Frontier regions have specific features that make them more vulnerable for introduction and spread of livestock diseases compared to ‘backland areas’, e.g. more intensive livestock trade and transport. This holds for traditional diseases such as Classical Swine Fever (CSF), but even more for vector-borne Emerging Infectious Diseases such as Blue Tongue. On the other hand, the cross-border inter-dependency offers quite some possibilities for collaboration and mitigation of particularly the economic impact of livestock diseases. Currently these possibilities are not fully recognized and hence under-utilized. This paper aims to review the development of cross-border collaboration in livestock disease control from two perspectives: (1) specific veterinary aspects; and (2) mitigation of economic impacts. Specific attention will be given to the following issues: (1) communication and data exchange; (2) capacity building; (3) routine versus crisis time measures and practices; (4) collaboration in prevention and control; (5) cross-border exercises; and (6) harmonization of disease control. The frontier region Germany-Netherlands is a very prominent example of cross-border economic inter-dependency and veterinary risks, and steps towards harmonization have been taken in the last decade. Therefore, particularly examples from this area will be presented and put in a wider perspective. One such an example shows the contradictory effect that might occur: cross-border harmonization of CSF can reduce the overall impact, however, because of differences in institutional aspects (i.e. compensation schemes), for some German stakeholders the impact can increase. This emphasizes the need for an integrated beyond-veterinary approach. It is concluded that in frontier regions specific veterinary and economic risks can be mitigated provided an integrated veterinary-economic approach.
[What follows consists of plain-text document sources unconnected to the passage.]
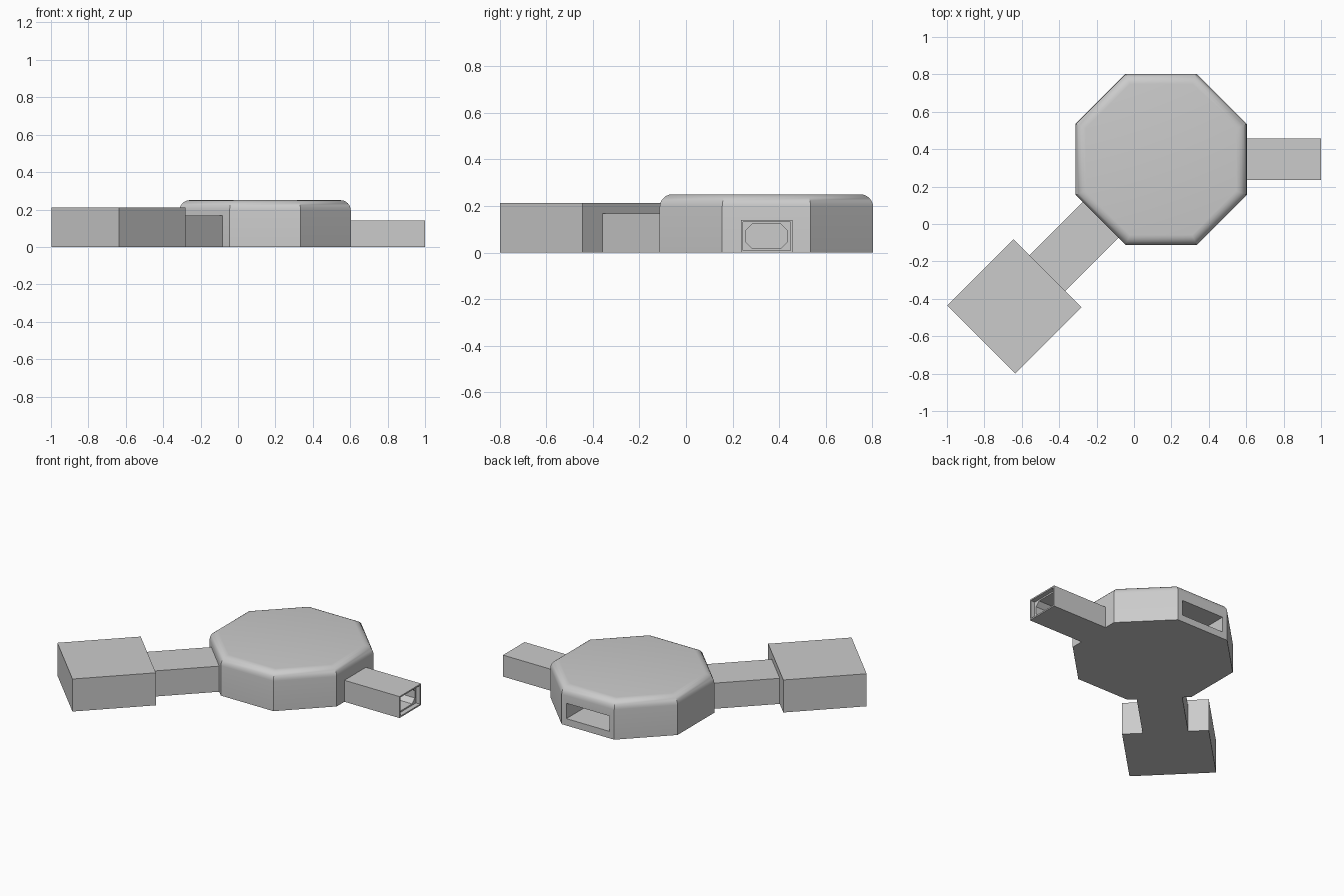
import bpy, bmesh
from math import pi, cos, sin, radians
from mathutils import Matrix, Vector

if "Cube" in bpy.data.objects:
    bpy.data.objects.remove(bpy.data.objects["Cube"])

HUB = Vector((0.145, 0.345, 0))
APOTHEM = 0.458


def finish(bm, name):
    bmesh.ops.recalc_face_normals(bm, faces=bm.faces)
    me = bpy.data.meshes.new(name)
    bm.to_mesh(me)
    bm.free()
    ob = bpy.data.objects.new(name, me)
    bpy.context.collection.objects.link(ob)
    return ob


def box(name, size, centre, angle=0.0):
    bm = bmesh.new()
    m = Matrix.Translation(centre) @ Matrix.Rotation(angle, 4, 'Z') @ Matrix.Diagonal((*size, 1))
    bmesh.ops.create_cube(bm, size=1, matrix=m)
    return finish(bm, name)


def prism(points, direction):
    bm = bmesh.new()
    face = bm.faces.new([bm.verts.new(p) for p in points])
    ext = bmesh.ops.extrude_face_region(bm, geom=[face], use_keep_orig=True)
    verts = [g for g in ext['geom'] if isinstance(g, bmesh.types.BMVert)]
    bmesh.ops.translate(bm, verts=verts, vec=direction)
    return bm


def cut(target, cutter):
    mod = target.modifiers.new("cut", 'BOOLEAN')
    mod.operation = 'DIFFERENCE'
    mod.solver = 'EXACT'
    mod.object = cutter
    bpy.context.view_layer.objects.active = target
    bpy.ops.object.modifier_apply(modifier=mod.name)
    bpy.data.objects.remove(cutter)


# octagonal hub with rounded top rim
r = APOTHEM / cos(pi / 8)
ring = [HUB + Vector((r * cos(pi / 8 + i * pi / 4), r * sin(pi / 8 + i * pi / 4), 0)) for i in range(8)]
bm = prism(ring, (0, 0, 0.25))
rim = [e for e in bm.edges if all(v.co.z > 0.2 for v in e.verts)]
bmesh.ops.bevel(bm, geom=rim, offset=0.055, segments=6, profile=0.5, affect='EDGES')
hub = finish(bm, "octagonal_hub")

# port slot in the back face of the hub
cut(hub, box("slot_cutter", (0.31, 0.6, 0.10), (HUB.x, HUB.y + APOTHEM, 0.095)))
bpy.ops.object.select_all(action='DESELECT')
hub.select_set(True)
bpy.context.view_layer.objects.active = hub
bpy.ops.object.shade_smooth_by_angle(angle=radians(30))

# diagonal arm and end block, along the 45 degree axis through the hub
axis = Vector((-1, -1, 0)).normalized()
box("diagonal_arm", (0.50, 0.27, 0.167), HUB + axis * 0.66 + Vector((0, 0, 0.0835)), pi / 4)
box("end_block", (0.50, 0.514, 0.212), HUB + axis * 1.11 + Vector((0, 0, 0.106)), pi / 4)

# hollow plug sleeve: square mouth, chamfered bore behind it
plug = box("plug_sleeve", (0.41, 0.222, 0.14), (0.795, 0.346, 0.07))
cut(plug, box("mouth_cutter", (0.06, 0.205, 0.122), (1.0, 0.346, 0.07)))
hy, hz, c = 0.09, 0.052, 0.028
corners = [(hy, hz - c), (hy - c, hz), (c - hy, hz), (-hy, hz - c),
           (-hy, c - hz), (c - hy, -hz), (hy - c, -hz), (hy, c - hz)]
cut(plug, finish(prism([(0.62, 0.346 + y, 0.07 + z) for y, z in corners], (0.45, 0, 0)), "bore_cutter"))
|Publication status||Published - 2012|
|Event||ISVEE13 - Maastricht, Netherlands|
Duration: 20 Aug 2012 → 24 Aug 2012
|Period||20/08/12 → 24/08/12|